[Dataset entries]
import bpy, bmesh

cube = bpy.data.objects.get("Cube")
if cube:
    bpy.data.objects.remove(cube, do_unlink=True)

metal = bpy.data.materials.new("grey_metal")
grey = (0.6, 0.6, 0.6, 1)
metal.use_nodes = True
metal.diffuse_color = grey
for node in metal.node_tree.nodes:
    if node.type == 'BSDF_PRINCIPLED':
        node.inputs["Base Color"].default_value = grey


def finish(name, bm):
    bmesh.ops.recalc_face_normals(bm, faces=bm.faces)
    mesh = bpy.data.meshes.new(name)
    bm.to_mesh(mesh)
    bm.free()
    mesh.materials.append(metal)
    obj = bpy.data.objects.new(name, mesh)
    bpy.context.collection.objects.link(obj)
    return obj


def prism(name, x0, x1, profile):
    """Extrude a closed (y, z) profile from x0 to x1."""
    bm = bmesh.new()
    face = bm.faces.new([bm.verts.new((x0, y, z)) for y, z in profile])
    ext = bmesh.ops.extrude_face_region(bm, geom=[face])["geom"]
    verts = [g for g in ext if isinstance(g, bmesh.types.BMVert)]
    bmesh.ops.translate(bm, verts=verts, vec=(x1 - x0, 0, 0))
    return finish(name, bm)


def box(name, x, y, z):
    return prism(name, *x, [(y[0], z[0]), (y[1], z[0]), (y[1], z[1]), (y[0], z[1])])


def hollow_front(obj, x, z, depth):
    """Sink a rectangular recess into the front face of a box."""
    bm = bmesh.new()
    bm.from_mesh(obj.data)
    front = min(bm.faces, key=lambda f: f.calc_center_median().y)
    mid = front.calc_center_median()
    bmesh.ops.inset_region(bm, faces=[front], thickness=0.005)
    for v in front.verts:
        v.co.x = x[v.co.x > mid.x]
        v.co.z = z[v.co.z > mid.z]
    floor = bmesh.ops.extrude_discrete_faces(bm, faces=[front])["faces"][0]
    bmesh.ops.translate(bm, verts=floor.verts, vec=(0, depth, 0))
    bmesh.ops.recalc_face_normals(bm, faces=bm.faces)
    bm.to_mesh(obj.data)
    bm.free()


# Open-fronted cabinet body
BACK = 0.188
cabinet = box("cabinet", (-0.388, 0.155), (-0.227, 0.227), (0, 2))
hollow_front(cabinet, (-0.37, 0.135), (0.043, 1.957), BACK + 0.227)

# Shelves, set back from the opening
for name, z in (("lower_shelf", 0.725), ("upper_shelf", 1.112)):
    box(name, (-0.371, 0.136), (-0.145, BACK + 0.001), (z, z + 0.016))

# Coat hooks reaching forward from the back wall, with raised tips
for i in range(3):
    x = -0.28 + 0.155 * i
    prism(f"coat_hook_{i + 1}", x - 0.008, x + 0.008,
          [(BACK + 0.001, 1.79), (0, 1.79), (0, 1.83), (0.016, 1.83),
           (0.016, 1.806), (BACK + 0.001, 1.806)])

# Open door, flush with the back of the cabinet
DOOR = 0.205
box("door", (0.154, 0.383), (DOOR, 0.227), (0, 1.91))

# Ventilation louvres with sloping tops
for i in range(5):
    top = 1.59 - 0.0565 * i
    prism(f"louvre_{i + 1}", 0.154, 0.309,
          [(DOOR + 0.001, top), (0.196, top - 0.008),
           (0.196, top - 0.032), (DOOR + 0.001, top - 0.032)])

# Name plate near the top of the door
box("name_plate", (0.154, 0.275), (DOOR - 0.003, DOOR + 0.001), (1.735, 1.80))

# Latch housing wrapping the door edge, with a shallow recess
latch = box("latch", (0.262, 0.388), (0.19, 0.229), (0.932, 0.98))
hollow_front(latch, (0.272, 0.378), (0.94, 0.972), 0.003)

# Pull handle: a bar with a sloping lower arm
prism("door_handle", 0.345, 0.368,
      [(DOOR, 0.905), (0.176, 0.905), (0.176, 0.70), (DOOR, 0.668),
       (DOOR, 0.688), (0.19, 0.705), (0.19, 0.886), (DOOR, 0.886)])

◆ **Exercise requirements**:
Copy here each line of the preceding records with "bmesh" in it.

◆ **Solved problem**:
import bpy, bmesh
    bmesh.ops.recalc_face_normals(bm, faces=bm.faces)
    bm = bmesh.new()
    ext = bmesh.ops.extrude_face_region(bm, geom=[face])["geom"]
    verts = [g for g in ext if isinstance(g, bmesh.types.BMVert)]
    bmesh.ops.translate(bm, verts=verts, vec=(x1 - x0, 0, 0))
    bm = bmesh.new()
    bmesh.ops.inset_region(bm, faces=[front], thickness=0.005)
    floor = bmesh.ops.extrude_discrete_faces(bm, faces=[front])["faces"][0]
    bmesh.ops.translate(bm, verts=floor.verts, vec=(0, depth, 0))
    bmesh.ops.recalc_face_normals(bm, faces=bm.faces)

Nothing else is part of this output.